The record reflects that the contracting officer (prior to his receipt of the TEPC report or his preparing of his source selection statement) conducted and documented an OCI analysis on each offeror. The scope of the OCI analysis included “the performance or participation by offerors, offerors’ ownership, offerors’ affiliates or offerors’ successors in interest as a prime contractor, subcontractor, co-sponsor, joint venture, consultant, contractor team arrangement member, or in any similar capacity.” The contracting officer concluded as a result of this analysis that no OCIs existed that “were either significant or would preclude the award of the J15 contract to any of the offerors.”

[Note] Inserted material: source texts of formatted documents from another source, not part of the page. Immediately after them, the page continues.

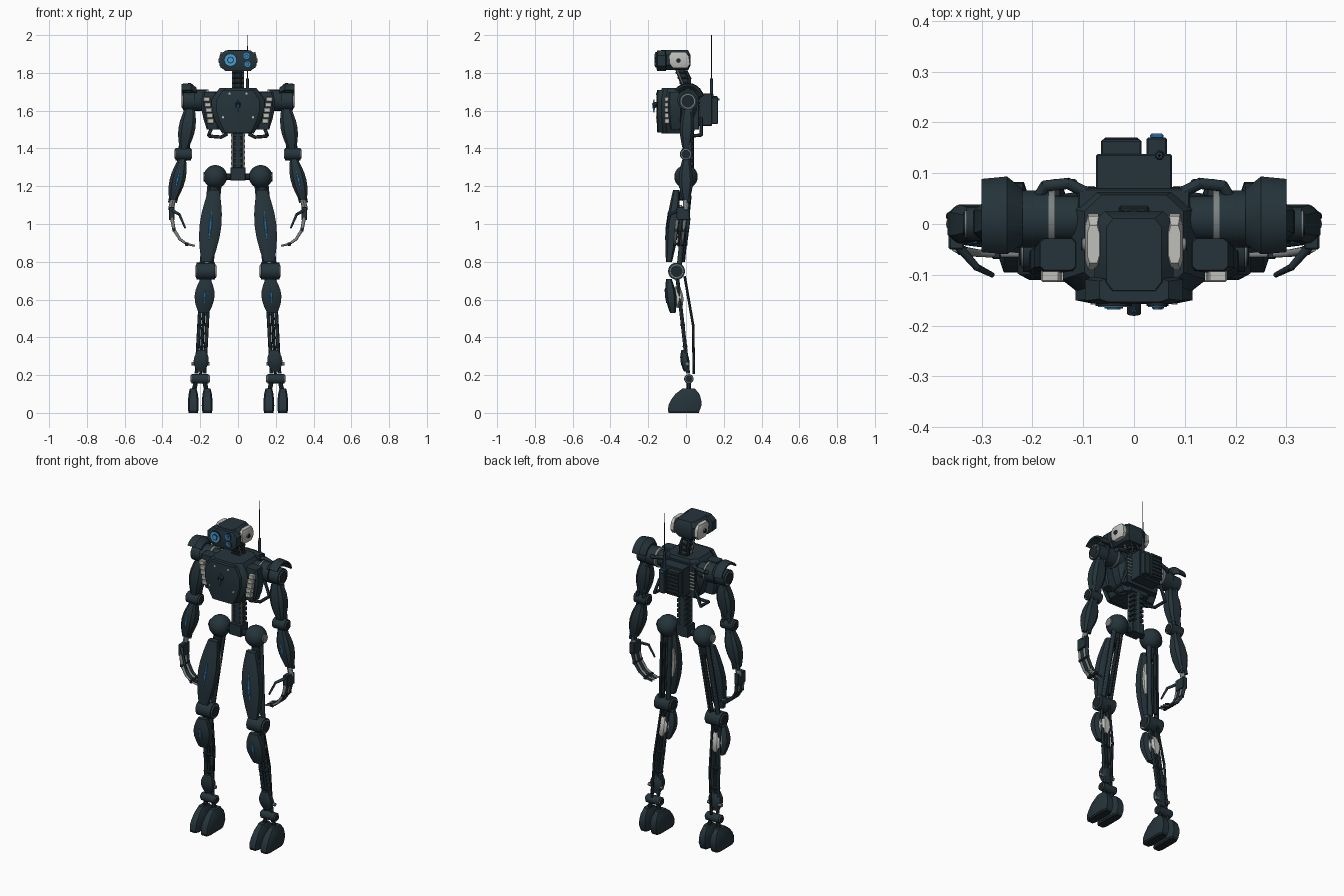
import bpy, bmesh, math
from mathutils import Vector, Matrix

if "Cube" in bpy.data.objects:
    bpy.data.objects.remove(bpy.data.objects["Cube"])


def material(name, *rgb):
    mat = bpy.data.materials.new(name)
    mat.use_nodes = True
    mat.diffuse_color = (*rgb, 1)
    mat.node_tree.nodes["Principled BSDF"].inputs["Base Color"].default_value = (*rgb, 1)
    return mat


ARMOUR = material("dark slate armour", .018, .034, .043)
FRAME = material("black frame", .012, .02, .025)
METAL = material("grey metal", .2, .22, .22)
WHITE = material("off white shell", .52, .52, .49)
BLUE = material("blue glow", .03, .24, .55)
LENS = material("bright lens blue", .06, .34, .65)

# Joint centres of the model's left side; paired parts are mirrored
SHOULDER = Vector((.25, .01, 1.65))
ELBOW = Vector((.29, 0, 1.37))
WRIST = Vector((.35, 0, 1.1))
HIP = Vector((.12, 0, 1.25))
KNEE = Vector((.17, -.05, .75))
ANKLE = Vector((.2, .015, .18))

# Width rules for lofted shells, from bottom to top
SPINDLE = [.5 + .5 * math.sin(math.pi * step / 6) for step in range(7)]
NEEDLE = [.1, 1, .1]
BARREL = [.7, 1, 1, 1, .7]
CHEST = [.6, .85, 1, 1, .7]
TOE = [.97, 1, .95, .85, .6]


def finish(name, bm, mat, pair):
    """Turn a bmesh into an object, smooth with sharp edges, mirrored if paired."""
    bmesh.ops.recalc_face_normals(bm, faces=bm.faces)
    for face in bm.faces:
        face.smooth = True
    for edge in bm.edges:
        edge.smooth = edge.calc_face_angle(math.pi) < math.radians(30)
    mesh = bpy.data.meshes.new(name)
    bm.to_mesh(mesh)
    bm.free()
    mesh.materials.append(mat)
    obj = bpy.data.objects.new(name, mesh)
    bpy.context.collection.objects.link(obj)
    if pair:
        obj.modifiers.new("Mirror", "MIRROR")


def box(name, mat, centre, size, pair=False, bevel=.003):
    bm = bmesh.new()
    place = Matrix.Translation(centre) @ Matrix.Diagonal((*size, 1))
    bmesh.ops.create_cube(bm, size=1, matrix=place)
    bmesh.ops.bevel(bm, geom=bm.edges[:], offset=bevel, segments=1, affect="EDGES")
    finish(name, bm, mat, pair)


def tube(name, mat, points, start, end=None, pair=False, sides=12):
    """Round rod through the points, tapering from the start to the end radius."""
    bm = bmesh.new()
    points = [Vector(point) for point in points]
    count = len(points) - 1
    step = ((end or start) - start) / count
    overlap = start / 2 if count > 1 else 0
    for i, (a, b) in enumerate(zip(points, points[1:])):
        turn = (b - a).to_track_quat("Z", "Y").to_matrix().to_4x4()
        bmesh.ops.create_cone(bm, cap_ends=True, segments=sides, depth=(b - a).length + overlap,
                              radius1=start + step * i, radius2=start + step * (i + 1),
                              matrix=Matrix.Translation((a + b) / 2) @ turn)
    finish(name, bm, mat, pair)


def loft(name, mat, low, high, width, depth, profile, pair=False, chamfer=.4, power=.5):
    """Eight-sided shell; the profile scales half width, and its power half depth."""
    bm = bmesh.new()
    k = 1 - chamfer
    outline = [(k, -1), (1, -k), (1, k), (k, 1), (-k, 1), (-1, k), (-1, -k), (-k, -1)]
    rings = []
    for i, scale in enumerate(profile):
        centre = Vector(low).lerp(Vector(high), i / (len(profile) - 1))
        rings.append([bm.verts.new(centre + Vector((u * width * scale, v * depth * scale ** power, 0)))
                      for u, v in outline])
    for lower, upper in zip(rings, rings[1:]):
        for i in range(len(outline)):
            bm.faces.new((lower[i - 1], lower[i], upper[i], upper[i - 1]))
    bm.faces.new(rings[0])
    bm.faces.new(rings[-1])
    finish(name, bm, mat, pair)


def along(a, b, amount, forward=0, out=0):
    return a.lerp(b, amount) + Vector((out, -forward, 0))


def limb_shell(name, mat, a, b, start, stop, width, depth, forward=0, out=0, light=False):
    """Spindle plate between two joints, optionally with a glowing slit in front."""
    top, bottom = along(a, b, start, forward, out), along(a, b, stop, forward, out)
    loft(name, mat, bottom, top, width, depth, SPINDLE, True, power=1)
    if light:
        front = forward + depth - .002
        middle, reach = (start + stop) / 2, (stop - start) / 5
        loft(name + "_light", BLUE, along(a, b, middle + reach, front), along(a, b, middle - reach, front),
             .007, .005, NEEDLE, True)


def limb_rods(name, mat, a, b, radius, spread, back=0):
    """Two parallel rods joining a pair of joints."""
    for out in (-spread, spread):
        tube(name, mat, [along(a, b, t, -back, out) for t in (.05, .95)], radius, pair=True)


def hinge(name, centre, half, radius):
    """Sideways drum with rimmed end caps."""
    for part, mat, scale, extra in (("drum", ARMOUR, 1, 0), ("rim", METAL, .8, .004), ("hub", FRAME, .7, .007)):
        reach = Vector((half + extra, 0, 0))
        tube(name + "_" + part, mat, [centre - reach, centre + reach], radius * scale, pair=True, sides=20)


def ladder(name, mat, first, last, count, size, pair=False):
    """Evenly spaced row of equal blocks."""
    for i in range(count):
        box(name, mat, Vector(first).lerp(Vector(last), i / (count - 1)), size, pair)


# Head: dark camera housing with white cheeks
loft("head_core", ARMOUR, (0, -.06, 1.815), (0, -.06, 1.92), .078, .085, BARREL, chamfer=.25)
loft("face_frame", ARMOUR, (0, -.13, 1.81), (0, -.13, 1.918), .097, .028, BARREL, chamfer=.25)
loft("cheek_shell", WHITE, (.08, -.03, 1.825), (.08, -.04, 1.91), .017, .053, BARREL, True, power=1)
hinge("ear", Vector((.092, -.04, 1.865)), .005, .016)
for name, mat, x, z, radius in (("main", LENS, -.04, 1.868, .036), ("upper", BLUE, .045, 1.89, .02),
                                ("lower", BLUE, .05, 1.846, .018)):
    for layer, (part, tint, scale) in enumerate((("rim", FRAME, 1), ("lens", mat, .86), ("ring", ARMOUR, .5),
                                                 ("pupil", mat, .36))):
        front = -.162 - layer * .002
        tube(name + "_" + part, tint, [(x, -.15, z), (x, front, z)], radius * scale, sides=20)

# Neck
tube("neck", ARMOUR, [(0, -.035, 1.83), (0, .015, 1.69)], .025)
tube("neck_strut", METAL, [(.026, -.05, 1.82), (.026, 0, 1.7)], .006, pair=True)
tube("neck_hose", FRAME, [(.02, 0, 1.81), (.025, .02, 1.77), (.025, .015, 1.7)], .008, pair=True)
ladder("neck_ring", FRAME, (0, -.025, 1.8), (0, .005, 1.72), 4, (.06, .06, .012))

# Torso: faceted shell with a broad front panel
loft("chest", ARMOUR, (0, -.045, 1.48), (0, -.035, 1.72), .14, .11, CHEST, chamfer=.35)
loft("front_panel", ARMOUR, (0, -.135, 1.485), (0, -.135, 1.71), .115, .022, CHEST, chamfer=.3)
tube("chest_sensor", FRAME, [(0, -.15, 1.635), (0, -.176, 1.625)], .014)
loft("chest_light", BLUE, (0, -.17, 1.59), (0, -.17, 1.66), .006, .008, NEEDLE)
for x, z in ((.045, 1.69), (.08, 1.565)):
    tube("chest_bolt", WHITE, [(x, -.13, z), (x, -.159, z)], .006, pair=True)
loft("side_plate", ARMOUR, (.135, -.055, 1.5), (.15, -.06, 1.7), .05, .037, CHEST, True, chamfer=.25)
ladder("white_canister", WHITE, (.145, -.1, 1.545), (.165, -.1, 1.66), 5, (.036, .028, .026), True)
tube("lower_pipe", ARMOUR, [(.06, 0, 1.475), (.09, -.01, 1.46), (.15, 0, 1.465), (.155, .08, 1.47), (.12, .08, 1.56)],
     .009, pair=True)
tube("back_pipe", ARMOUR, [(.1, .065, 1.69), (.13, .08, 1.69), (.175, .075, 1.68), (.19, .05, 1.67)], .011, pair=True)

# Backpack with cooling slats, and aerial
box("back_plate", ARMOUR, (0, .05, 1.6), (.22, .04, .2))
box("backpack", ARMOUR, (0, .1, 1.605), (.15, .075, .17))
box("backpack_lid", ARMOUR, (-.025, .145, 1.605), (.08, .042, .145))
ladder("cooling_slat", FRAME, (-.025, .165, 1.55), (-.025, .165, 1.66), 6, (.07, .01, .01))
ladder("side_vent", WHITE, (.09, .07, 1.55), (.09, .07, 1.65), 6, (.03, .01, .008), True)
box("power_cell", ARMOUR, (.045, .15, 1.6), (.04, .04, .14))
box("power_light", BLUE, (.045, .173, 1.66), (.026, .01, .012))
tube("aerial_base", ARMOUR, [(.05, .135, 1.66), (.05, .135, 1.77)], .01, .007)
tube("aerial", FRAME, [(.05, .135, 1.76), (.05, .135, 2)], .003, .0015, sides=6)

# Spine and pelvis
tube("spine", ARMOUR, [(0, .015, 1.5), (0, .015, 1.23)], .027)
ladder("vertebra", ARMOUR, (0, .015, 1.47), (0, .015, 1.26), 8, (.072, .05, .021))
tube("spine_rod", METAL, [(.03, -.01, 1.49), (.03, -.01, 1.27)], .005, pair=True)
box("pelvis", ARMOUR, (0, .005, 1.265), (.08, .07, .07))
tube("hip_axle", FRAME, [(0, 0, HIP.z), HIP], .018, pair=True)

# Shoulder with curved guard
tube("shoulder_neck", ARMOUR, [(.1, .01, 1.655), (.17, .01, 1.655)], .046, pair=True, sides=20)
tube("shoulder_flange", METAL, [(.156, .01, 1.655), (.168, .01, 1.655)], .058, pair=True, sides=20)
tube("shoulder_collar", ARMOUR, [(.168, .01, 1.655), (.23, .01, 1.655)], .056, pair=True, sides=20)
hinge("shoulder", SHOULDER, .042, .048)
bm = bmesh.new()
rings = []
for i in range(10):
    angle = math.radians(10 + i * 15)
    rings.append([bm.verts.new((x, SHOULDER.y + r * math.cos(angle), SHOULDER.z + .012 + r * math.sin(angle)))
                  for x, r in ((.22, .06), (.25, .085), (.3, .08), (.3, .07), (.25, .073), (.22, .05))])
for ring, following in zip(rings, rings[1:]):
    for j in range(len(ring)):
        bm.faces.new((ring[j - 1], ring[j], following[j], following[j - 1]))
bm.faces.new(rings[0])
bm.faces.new(rings[-1])
finish("shoulder_guard", bm, ARMOUR, True)

# Arm
limb_shell("upper_arm", ARMOUR, SHOULDER, ELBOW, .1, .9, .045, .038)
limb_rods("upper_arm_rod", ARMOUR, SHOULDER, ELBOW, .01, .02, back=.02)
hinge("elbow", ELBOW, .04, .033)
limb_shell("forearm", ARMOUR, ELBOW, WRIST, .1, .9, .042, .038, light=True)
limb_rods("forearm_rod", ARMOUR, ELBOW, WRIST, .009, .015, back=.015)

# Hand with four curled fingers and a thumb
tube("wrist", METAL, [along(ELBOW, WRIST, .85), along(ELBOW, WRIST, 1.1)], .015, pair=True)
box("palm", ARMOUR, (.35, -.015, 1.055), (.03, .07, .07), True)
for finger in range(4):
    y = .014 - finger * .02
    bends = [math.radians(bend) for bend in (0, 25, 50, 70, 90)]
    curl = [Vector((.23 + .12 * math.cos(bend), y - .015 * math.sin(bend), 1.03 - .145 * math.sin(bend)))
            for bend in bends]
    tube("finger", METAL if finger % 2 else ARMOUR, curl, .01, .005, pair=True)
    for knuckle in curl[1:4:2]:
        box("knuckle", ARMOUR, knuckle, (.018, .018, .018), True)
tube("thumb", ARMOUR, [(.345, -.045, 1.07), (.31, -.085, 1.05), (.28, -.1, .98)], .009, .005, pair=True)

# Hip and thigh
bm = bmesh.new()
bmesh.ops.create_uvsphere(bm, u_segments=24, v_segments=14, radius=.062, matrix=Matrix.Translation(HIP))
finish("hip_ball", bm, ARMOUR, True)
tube("hip_cap", METAL, [HIP, along(HIP, HIP, 0, out=.063)], .03, .024, pair=True, sides=20)
tube("hip_post", FRAME, [HIP, along(HIP, KNEE, .25)], .026, pair=True)
limb_rods("thigh_rod", ARMOUR, HIP, KNEE, .014, .024, back=.012)
tube("thigh_piston", FRAME, [along(HIP, KNEE, t, -.03) for t in (.2, .9)], .01, pair=True)
limb_shell("thigh_plate", ARMOUR, HIP, KNEE, .14, .9, .058, .033, forward=.045, light=True)
limb_shell("thigh_lining", WHITE, HIP, KNEE, .3, .65, .02, .014, forward=.012, out=-.028)

# Knee and shin
hinge("knee", KNEE, .049, .045)
limb_shell("shin_plate", ARMOUR, KNEE, ANKLE, .07, .39, .053, .029, forward=.045, light=True)
limb_shell("calf_shell", WHITE, KNEE, ANKLE, .14, .34, .031, .025, forward=.005)
limb_rods("shin_rod", ARMOUR, KNEE, ANKLE, .01, .021)
tube("shin_core", FRAME, [along(KNEE, ANKLE, t) for t in (.1, .9)], .009, pair=True)
tube("calf_cable", FRAME, [along(KNEE, ANKLE, t, -back) for t, back in ((.05, .04), (.5, .055), (.95, .03))],
     .007, pair=True)
ladder("shin_clamp", ARMOUR, along(KNEE, ANKLE, .5), along(KNEE, ANKLE, .7), 2, (.058, .026, .012), True)
limb_shell("ankle_guard", ARMOUR, KNEE, ANKLE, .73, .93, .04, .024, forward=.01)
tube("ankle_bar", METAL, [along(KNEE, ANKLE, .86, out=side) for side in (-.045, .05)], .01, pair=True)

# Ankle and split foot
hinge("ankle", ANKLE, .045, .025)
for side in (-1, 1):
    x = ANKLE.x + side * .037
    tube("toe_post", FRAME, [along(ANKLE, ANKLE, 0, out=side * .02), (x, .015, .1)], .012, pair=True)
    loft("foot_toe", ARMOUR, (x, -.012, .01), (x, .014, .13), .029, .088, TOE, True, chamfer=.3, power=2)
    loft("foot_sole", FRAME, (x, -.012, 0), (x, -.012, .012), .027, .084, [.9, 1], True, chamfer=.3)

The record further reflects that once the contracting officer identified CIGNA as the apparent awardee, he “conducted a further analysis of CIGNA, and its successful subcontractor, to ensure that there were not OCI considerations that needed to be resolved prior to award.” As indicated, the record reflects that the agency performed a comprehensive OCI analysis. The contracting officer, as well as the agency’s MAC Program Management staff, OAGM Compliance Office, and Office of General Counsel, all participated in the OCI analysis, and clearly gave “meaningful consideration to whether an OCI exists” with regard to CIGNA’s performance of the J15 MAC contract. Based on GAO’s review of the record, GAO concluded that the contracting officer’s OCI analysis was reasonable. The protests are denied.